### WHAT THE EXERCISE ASKS
Using the listing, copy each whole line that features "frame".

=======

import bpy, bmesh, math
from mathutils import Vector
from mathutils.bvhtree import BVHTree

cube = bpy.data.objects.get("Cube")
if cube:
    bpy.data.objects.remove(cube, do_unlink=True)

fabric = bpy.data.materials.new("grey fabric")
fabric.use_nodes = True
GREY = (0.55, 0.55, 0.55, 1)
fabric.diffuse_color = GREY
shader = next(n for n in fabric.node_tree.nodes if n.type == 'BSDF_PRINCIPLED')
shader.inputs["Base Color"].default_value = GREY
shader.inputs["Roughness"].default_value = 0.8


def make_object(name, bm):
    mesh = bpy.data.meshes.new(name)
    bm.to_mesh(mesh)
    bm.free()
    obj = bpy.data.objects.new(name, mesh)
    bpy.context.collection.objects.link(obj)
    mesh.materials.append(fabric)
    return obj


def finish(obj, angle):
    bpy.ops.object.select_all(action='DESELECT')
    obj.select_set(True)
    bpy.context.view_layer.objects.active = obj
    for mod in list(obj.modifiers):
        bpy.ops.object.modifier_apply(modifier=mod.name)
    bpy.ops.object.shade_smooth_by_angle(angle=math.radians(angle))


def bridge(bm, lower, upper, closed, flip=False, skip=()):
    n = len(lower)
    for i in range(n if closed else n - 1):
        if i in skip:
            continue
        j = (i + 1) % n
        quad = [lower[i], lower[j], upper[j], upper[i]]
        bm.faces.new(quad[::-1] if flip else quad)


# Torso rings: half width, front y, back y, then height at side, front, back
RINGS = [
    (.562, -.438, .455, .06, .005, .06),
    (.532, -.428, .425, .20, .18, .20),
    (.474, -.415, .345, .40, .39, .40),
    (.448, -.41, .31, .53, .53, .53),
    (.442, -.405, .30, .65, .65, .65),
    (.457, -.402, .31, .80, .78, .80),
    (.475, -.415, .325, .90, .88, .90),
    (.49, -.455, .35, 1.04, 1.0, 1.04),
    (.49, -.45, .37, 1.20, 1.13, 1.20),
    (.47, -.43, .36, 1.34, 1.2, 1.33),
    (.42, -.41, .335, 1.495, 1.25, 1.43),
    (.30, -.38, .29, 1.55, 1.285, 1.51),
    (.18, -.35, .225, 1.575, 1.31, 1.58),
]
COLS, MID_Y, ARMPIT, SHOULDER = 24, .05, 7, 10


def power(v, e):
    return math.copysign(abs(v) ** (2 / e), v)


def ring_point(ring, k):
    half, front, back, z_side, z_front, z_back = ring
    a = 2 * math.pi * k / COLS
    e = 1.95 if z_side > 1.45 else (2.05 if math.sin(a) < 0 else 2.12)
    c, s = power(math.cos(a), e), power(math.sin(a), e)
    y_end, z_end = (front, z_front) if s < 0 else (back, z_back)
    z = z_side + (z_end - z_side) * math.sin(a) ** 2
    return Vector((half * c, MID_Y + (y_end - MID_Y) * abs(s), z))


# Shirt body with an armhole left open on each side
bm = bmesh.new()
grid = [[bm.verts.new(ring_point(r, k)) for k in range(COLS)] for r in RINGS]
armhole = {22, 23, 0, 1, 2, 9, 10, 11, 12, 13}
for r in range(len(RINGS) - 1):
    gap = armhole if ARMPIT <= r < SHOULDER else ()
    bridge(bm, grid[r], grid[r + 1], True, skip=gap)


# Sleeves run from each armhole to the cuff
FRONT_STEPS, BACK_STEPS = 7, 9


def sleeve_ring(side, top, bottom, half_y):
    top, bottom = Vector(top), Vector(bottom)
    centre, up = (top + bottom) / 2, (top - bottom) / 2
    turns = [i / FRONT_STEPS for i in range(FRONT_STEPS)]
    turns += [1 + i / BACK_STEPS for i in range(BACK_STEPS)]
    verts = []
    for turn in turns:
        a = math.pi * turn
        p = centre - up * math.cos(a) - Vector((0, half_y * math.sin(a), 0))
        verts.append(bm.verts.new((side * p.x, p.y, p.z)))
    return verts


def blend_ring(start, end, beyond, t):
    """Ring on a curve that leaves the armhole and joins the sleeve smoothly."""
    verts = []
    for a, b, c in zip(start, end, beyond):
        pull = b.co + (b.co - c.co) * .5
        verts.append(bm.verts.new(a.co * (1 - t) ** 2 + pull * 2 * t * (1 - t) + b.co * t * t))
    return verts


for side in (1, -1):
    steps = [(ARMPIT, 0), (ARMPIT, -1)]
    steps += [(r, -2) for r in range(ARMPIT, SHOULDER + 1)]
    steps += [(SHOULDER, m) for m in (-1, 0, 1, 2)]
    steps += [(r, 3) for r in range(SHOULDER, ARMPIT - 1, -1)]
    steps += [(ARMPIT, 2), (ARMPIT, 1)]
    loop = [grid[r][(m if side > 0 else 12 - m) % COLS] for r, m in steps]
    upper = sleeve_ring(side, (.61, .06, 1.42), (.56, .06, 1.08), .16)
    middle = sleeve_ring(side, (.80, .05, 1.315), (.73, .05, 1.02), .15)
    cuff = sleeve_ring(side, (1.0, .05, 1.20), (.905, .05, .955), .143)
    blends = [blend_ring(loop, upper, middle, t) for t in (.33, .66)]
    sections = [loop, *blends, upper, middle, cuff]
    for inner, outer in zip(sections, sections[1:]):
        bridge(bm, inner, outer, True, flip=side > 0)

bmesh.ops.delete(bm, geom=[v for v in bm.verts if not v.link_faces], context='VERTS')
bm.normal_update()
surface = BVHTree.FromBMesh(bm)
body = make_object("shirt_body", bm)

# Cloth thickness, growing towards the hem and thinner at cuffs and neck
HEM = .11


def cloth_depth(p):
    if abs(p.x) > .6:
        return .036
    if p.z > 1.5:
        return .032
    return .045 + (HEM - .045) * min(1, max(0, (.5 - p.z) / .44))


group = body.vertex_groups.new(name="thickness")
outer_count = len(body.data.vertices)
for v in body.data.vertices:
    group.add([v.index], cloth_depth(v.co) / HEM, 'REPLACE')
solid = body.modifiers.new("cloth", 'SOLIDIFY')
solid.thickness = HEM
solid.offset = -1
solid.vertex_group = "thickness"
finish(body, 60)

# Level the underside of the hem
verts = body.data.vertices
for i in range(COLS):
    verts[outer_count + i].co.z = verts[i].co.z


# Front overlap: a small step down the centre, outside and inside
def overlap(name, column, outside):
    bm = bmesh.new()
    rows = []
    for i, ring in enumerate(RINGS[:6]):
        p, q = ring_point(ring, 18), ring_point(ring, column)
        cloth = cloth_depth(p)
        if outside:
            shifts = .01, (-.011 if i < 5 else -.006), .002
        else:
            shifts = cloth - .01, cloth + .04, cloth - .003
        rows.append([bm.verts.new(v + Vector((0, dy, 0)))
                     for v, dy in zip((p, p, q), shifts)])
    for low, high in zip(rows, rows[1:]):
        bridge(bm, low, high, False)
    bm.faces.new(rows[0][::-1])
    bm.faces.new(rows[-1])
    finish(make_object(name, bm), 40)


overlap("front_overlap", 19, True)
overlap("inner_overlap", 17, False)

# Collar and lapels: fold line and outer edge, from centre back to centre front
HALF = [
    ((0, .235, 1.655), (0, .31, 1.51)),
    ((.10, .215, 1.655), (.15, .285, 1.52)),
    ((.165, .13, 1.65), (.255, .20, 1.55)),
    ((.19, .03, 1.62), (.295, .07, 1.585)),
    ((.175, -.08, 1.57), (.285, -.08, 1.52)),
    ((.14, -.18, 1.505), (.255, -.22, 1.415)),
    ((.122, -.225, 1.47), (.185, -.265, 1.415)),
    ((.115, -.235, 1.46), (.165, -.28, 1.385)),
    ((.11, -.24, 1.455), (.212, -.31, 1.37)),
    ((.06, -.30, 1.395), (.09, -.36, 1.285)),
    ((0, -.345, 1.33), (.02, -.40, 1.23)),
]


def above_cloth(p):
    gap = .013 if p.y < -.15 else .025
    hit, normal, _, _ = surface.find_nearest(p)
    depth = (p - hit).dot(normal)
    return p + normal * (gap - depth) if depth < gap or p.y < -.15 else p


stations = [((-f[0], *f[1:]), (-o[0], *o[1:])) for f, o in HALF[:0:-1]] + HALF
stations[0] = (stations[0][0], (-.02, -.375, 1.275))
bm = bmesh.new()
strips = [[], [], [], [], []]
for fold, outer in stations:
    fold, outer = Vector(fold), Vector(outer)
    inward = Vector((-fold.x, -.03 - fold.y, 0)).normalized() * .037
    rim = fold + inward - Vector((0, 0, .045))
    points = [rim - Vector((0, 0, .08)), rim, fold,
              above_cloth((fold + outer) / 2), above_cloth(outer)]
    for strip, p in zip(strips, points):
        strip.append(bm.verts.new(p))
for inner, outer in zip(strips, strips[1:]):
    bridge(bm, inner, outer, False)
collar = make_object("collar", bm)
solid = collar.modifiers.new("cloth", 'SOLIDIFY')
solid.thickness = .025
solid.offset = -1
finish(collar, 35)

=======

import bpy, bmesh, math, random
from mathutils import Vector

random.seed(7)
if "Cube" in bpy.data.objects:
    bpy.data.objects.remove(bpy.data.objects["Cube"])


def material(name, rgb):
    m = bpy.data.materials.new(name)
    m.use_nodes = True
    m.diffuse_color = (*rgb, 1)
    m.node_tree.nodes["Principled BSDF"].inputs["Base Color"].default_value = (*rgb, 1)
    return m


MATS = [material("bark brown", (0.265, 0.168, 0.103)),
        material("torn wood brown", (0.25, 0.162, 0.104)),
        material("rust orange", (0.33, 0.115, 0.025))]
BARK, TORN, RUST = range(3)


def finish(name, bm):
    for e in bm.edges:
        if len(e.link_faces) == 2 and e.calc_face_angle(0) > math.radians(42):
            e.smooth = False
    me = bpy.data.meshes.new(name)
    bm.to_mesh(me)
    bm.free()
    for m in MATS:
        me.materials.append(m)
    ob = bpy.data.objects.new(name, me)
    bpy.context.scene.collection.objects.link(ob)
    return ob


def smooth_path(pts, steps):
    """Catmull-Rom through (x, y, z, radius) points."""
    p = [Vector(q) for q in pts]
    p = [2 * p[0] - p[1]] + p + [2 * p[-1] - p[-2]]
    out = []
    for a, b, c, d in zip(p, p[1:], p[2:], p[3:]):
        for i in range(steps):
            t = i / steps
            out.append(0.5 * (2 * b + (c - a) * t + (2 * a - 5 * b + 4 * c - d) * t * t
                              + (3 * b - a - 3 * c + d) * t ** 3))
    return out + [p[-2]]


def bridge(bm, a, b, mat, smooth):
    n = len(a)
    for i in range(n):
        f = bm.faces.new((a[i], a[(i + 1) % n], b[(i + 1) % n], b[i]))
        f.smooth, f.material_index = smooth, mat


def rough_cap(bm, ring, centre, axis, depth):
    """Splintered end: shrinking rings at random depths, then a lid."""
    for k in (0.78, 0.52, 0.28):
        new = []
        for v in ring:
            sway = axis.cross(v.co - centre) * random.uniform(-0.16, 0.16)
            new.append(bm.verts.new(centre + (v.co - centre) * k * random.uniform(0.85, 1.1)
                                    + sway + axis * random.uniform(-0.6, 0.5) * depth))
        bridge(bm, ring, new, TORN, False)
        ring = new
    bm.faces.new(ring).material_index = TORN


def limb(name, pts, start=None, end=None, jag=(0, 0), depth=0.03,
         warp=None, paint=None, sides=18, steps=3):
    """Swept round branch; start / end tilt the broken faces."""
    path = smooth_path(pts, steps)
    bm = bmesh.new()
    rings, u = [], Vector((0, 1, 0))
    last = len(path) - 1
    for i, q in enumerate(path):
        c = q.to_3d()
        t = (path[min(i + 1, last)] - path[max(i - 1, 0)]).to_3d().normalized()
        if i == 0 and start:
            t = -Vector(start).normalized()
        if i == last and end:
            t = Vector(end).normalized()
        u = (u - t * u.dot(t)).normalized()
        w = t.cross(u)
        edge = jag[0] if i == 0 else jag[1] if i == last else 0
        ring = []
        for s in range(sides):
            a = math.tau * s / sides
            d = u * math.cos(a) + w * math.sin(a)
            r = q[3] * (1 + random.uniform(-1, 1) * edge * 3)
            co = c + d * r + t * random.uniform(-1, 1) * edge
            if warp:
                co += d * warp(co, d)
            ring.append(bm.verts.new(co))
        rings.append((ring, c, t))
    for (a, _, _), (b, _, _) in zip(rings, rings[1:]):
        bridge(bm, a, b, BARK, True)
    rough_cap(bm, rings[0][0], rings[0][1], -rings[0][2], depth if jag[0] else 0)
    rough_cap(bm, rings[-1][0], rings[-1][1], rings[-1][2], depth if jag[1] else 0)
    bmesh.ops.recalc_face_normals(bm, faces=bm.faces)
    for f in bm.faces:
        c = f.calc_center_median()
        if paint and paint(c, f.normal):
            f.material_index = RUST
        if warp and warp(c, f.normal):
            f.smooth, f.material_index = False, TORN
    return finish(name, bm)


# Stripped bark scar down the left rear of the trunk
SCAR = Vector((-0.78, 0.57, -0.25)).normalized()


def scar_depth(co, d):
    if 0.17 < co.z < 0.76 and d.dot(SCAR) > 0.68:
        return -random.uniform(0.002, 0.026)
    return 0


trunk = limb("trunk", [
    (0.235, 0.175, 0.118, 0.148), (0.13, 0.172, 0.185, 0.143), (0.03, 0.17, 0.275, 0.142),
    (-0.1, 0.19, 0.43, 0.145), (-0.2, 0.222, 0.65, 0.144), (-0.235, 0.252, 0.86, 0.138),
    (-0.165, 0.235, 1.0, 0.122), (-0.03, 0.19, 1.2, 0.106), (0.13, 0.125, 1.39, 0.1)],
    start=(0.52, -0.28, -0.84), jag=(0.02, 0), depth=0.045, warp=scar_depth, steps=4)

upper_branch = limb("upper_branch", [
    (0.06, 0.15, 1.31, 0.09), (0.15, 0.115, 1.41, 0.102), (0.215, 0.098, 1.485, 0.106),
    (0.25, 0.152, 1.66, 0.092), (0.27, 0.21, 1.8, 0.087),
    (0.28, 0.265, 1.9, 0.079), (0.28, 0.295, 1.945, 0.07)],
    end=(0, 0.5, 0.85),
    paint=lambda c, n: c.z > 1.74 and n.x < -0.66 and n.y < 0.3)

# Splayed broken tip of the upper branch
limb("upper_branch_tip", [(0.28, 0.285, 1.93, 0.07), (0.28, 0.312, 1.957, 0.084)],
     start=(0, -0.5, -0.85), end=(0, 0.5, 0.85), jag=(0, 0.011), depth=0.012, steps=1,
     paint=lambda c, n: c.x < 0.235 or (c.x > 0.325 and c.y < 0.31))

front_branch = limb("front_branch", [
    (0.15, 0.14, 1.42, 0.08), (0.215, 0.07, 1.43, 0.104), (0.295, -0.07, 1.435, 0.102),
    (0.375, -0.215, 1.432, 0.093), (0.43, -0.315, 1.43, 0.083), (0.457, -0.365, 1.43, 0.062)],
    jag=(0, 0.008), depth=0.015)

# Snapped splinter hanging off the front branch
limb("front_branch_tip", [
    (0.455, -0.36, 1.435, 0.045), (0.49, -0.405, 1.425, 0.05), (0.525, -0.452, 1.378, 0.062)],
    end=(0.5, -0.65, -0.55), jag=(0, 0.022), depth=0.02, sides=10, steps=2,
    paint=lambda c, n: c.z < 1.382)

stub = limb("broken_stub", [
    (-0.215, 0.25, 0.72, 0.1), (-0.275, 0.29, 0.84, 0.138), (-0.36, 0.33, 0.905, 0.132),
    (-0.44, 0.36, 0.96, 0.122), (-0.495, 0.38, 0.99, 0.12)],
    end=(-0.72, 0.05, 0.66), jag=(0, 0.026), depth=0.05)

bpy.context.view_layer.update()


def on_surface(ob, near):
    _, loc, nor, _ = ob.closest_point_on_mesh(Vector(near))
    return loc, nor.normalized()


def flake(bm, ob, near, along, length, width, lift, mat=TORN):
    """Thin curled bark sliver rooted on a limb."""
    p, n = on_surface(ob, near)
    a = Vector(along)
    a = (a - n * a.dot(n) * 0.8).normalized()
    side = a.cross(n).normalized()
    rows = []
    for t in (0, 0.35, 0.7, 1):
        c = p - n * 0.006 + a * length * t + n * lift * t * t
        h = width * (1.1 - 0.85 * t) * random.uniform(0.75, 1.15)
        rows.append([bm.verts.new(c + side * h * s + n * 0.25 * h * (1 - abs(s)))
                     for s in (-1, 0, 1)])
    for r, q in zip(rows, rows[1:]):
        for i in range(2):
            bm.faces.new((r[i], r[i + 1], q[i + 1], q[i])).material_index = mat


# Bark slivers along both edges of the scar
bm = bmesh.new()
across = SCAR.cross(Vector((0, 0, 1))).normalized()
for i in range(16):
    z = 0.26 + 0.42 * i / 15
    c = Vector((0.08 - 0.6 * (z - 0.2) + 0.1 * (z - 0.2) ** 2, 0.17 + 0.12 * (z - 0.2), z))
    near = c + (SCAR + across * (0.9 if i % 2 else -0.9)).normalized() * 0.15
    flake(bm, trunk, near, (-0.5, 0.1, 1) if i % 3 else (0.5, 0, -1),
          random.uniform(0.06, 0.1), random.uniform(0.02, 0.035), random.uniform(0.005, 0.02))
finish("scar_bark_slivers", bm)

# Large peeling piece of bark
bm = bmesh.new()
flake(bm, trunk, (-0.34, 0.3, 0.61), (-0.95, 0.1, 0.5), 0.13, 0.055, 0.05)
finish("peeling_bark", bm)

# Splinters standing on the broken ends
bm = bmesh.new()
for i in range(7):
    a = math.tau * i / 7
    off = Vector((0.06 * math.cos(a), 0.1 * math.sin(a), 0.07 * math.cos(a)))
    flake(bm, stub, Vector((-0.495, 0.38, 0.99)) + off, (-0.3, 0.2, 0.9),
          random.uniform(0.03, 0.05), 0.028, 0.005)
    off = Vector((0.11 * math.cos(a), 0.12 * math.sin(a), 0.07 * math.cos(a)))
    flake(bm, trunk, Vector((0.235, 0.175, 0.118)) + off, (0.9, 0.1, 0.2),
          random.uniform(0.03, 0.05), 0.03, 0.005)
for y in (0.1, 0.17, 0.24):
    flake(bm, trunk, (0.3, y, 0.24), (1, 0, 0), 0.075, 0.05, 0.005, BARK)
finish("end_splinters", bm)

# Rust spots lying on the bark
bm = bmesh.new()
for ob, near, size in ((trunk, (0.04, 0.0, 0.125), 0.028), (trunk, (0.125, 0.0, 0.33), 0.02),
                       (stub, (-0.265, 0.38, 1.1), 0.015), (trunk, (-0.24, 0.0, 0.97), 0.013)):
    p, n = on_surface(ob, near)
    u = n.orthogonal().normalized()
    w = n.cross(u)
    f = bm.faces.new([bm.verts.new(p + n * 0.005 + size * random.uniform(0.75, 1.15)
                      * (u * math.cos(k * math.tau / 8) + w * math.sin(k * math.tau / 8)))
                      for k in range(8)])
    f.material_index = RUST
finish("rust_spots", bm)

=======

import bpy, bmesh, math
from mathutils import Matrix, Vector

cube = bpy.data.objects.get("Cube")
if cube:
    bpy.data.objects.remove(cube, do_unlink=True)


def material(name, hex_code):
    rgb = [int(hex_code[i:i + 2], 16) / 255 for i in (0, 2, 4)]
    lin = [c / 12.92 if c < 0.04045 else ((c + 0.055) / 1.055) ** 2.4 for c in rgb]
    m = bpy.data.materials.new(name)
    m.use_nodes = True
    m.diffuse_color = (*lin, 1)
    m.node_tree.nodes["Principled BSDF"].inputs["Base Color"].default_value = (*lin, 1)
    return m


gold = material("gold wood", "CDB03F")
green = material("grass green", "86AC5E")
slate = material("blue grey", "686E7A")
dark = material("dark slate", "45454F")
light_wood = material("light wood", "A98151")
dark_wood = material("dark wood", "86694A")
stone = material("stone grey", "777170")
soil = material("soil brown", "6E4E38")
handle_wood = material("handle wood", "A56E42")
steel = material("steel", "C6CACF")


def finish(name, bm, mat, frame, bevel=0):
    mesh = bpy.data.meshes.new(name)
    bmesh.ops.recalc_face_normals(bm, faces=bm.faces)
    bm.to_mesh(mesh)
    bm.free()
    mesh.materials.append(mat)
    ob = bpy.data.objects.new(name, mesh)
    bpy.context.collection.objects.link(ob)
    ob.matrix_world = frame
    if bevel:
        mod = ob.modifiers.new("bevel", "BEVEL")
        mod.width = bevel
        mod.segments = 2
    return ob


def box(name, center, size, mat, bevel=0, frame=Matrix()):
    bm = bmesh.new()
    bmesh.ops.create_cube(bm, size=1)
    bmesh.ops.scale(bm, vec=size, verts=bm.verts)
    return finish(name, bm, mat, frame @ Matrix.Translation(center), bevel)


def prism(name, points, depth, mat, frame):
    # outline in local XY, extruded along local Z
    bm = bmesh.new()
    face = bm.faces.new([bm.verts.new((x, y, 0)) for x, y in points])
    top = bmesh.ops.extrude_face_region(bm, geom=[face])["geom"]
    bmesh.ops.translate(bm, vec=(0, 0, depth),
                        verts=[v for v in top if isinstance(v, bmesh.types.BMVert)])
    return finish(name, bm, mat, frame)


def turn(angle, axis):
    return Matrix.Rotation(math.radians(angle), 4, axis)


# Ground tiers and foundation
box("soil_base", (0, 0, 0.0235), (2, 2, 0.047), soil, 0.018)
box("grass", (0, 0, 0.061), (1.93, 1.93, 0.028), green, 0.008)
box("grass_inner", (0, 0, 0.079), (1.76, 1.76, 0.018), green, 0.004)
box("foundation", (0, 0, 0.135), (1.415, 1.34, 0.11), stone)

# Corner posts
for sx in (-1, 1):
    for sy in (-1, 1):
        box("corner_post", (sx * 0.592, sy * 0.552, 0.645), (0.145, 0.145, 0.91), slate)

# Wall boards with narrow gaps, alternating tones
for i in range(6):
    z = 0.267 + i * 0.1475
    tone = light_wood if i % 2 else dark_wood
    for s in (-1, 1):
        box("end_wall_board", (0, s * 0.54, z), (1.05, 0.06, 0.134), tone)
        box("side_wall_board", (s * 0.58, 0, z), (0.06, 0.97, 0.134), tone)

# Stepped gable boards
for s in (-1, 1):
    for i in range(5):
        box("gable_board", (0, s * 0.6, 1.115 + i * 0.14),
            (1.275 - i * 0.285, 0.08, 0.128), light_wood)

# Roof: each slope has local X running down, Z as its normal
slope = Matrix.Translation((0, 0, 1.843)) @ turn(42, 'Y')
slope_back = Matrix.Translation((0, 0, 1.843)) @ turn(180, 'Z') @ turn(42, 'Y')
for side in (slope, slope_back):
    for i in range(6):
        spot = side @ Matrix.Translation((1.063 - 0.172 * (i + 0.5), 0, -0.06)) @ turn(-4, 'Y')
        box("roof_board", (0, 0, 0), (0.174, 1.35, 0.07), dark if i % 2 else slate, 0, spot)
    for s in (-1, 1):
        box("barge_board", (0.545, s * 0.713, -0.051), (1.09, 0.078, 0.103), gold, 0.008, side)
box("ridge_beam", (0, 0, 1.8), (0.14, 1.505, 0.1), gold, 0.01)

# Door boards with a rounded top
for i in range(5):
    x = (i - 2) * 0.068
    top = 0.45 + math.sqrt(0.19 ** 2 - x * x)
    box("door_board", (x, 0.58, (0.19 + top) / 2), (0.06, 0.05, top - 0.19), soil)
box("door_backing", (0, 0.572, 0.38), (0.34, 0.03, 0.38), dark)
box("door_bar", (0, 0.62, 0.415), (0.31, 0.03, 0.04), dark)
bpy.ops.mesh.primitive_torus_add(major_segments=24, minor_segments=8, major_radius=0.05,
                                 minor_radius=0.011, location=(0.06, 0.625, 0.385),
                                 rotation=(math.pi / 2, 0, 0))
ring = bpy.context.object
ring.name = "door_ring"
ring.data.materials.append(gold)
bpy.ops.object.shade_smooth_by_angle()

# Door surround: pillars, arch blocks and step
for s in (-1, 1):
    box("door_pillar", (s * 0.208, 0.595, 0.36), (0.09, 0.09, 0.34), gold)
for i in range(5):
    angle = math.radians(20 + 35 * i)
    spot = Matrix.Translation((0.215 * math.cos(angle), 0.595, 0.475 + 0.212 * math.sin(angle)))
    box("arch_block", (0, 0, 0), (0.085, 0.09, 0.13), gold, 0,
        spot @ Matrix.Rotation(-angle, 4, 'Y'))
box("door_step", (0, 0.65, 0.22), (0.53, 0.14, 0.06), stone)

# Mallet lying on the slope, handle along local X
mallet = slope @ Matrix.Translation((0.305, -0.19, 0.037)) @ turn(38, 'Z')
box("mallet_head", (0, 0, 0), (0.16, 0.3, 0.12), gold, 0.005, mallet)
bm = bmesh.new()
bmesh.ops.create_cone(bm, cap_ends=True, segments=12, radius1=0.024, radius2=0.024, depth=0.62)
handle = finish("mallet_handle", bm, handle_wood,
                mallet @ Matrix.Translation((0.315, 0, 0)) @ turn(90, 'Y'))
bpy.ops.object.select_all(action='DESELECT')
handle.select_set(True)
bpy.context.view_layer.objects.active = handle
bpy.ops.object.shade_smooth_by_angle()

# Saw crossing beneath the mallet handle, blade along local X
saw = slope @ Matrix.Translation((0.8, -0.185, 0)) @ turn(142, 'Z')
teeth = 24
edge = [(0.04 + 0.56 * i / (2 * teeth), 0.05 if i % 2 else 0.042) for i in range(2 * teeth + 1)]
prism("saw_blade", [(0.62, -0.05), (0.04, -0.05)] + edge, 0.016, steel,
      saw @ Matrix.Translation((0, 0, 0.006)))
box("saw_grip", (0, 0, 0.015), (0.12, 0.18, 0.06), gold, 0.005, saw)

=======

### ANSWER
def finish(name, bm, mat, frame, bevel=0):
    ob.matrix_world = frame
def box(name, center, size, mat, bevel=0, frame=Matrix()):
    return finish(name, bm, mat, frame @ Matrix.Translation(center), bevel)
def prism(name, points, depth, mat, frame):
    return finish(name, bm, mat, frame)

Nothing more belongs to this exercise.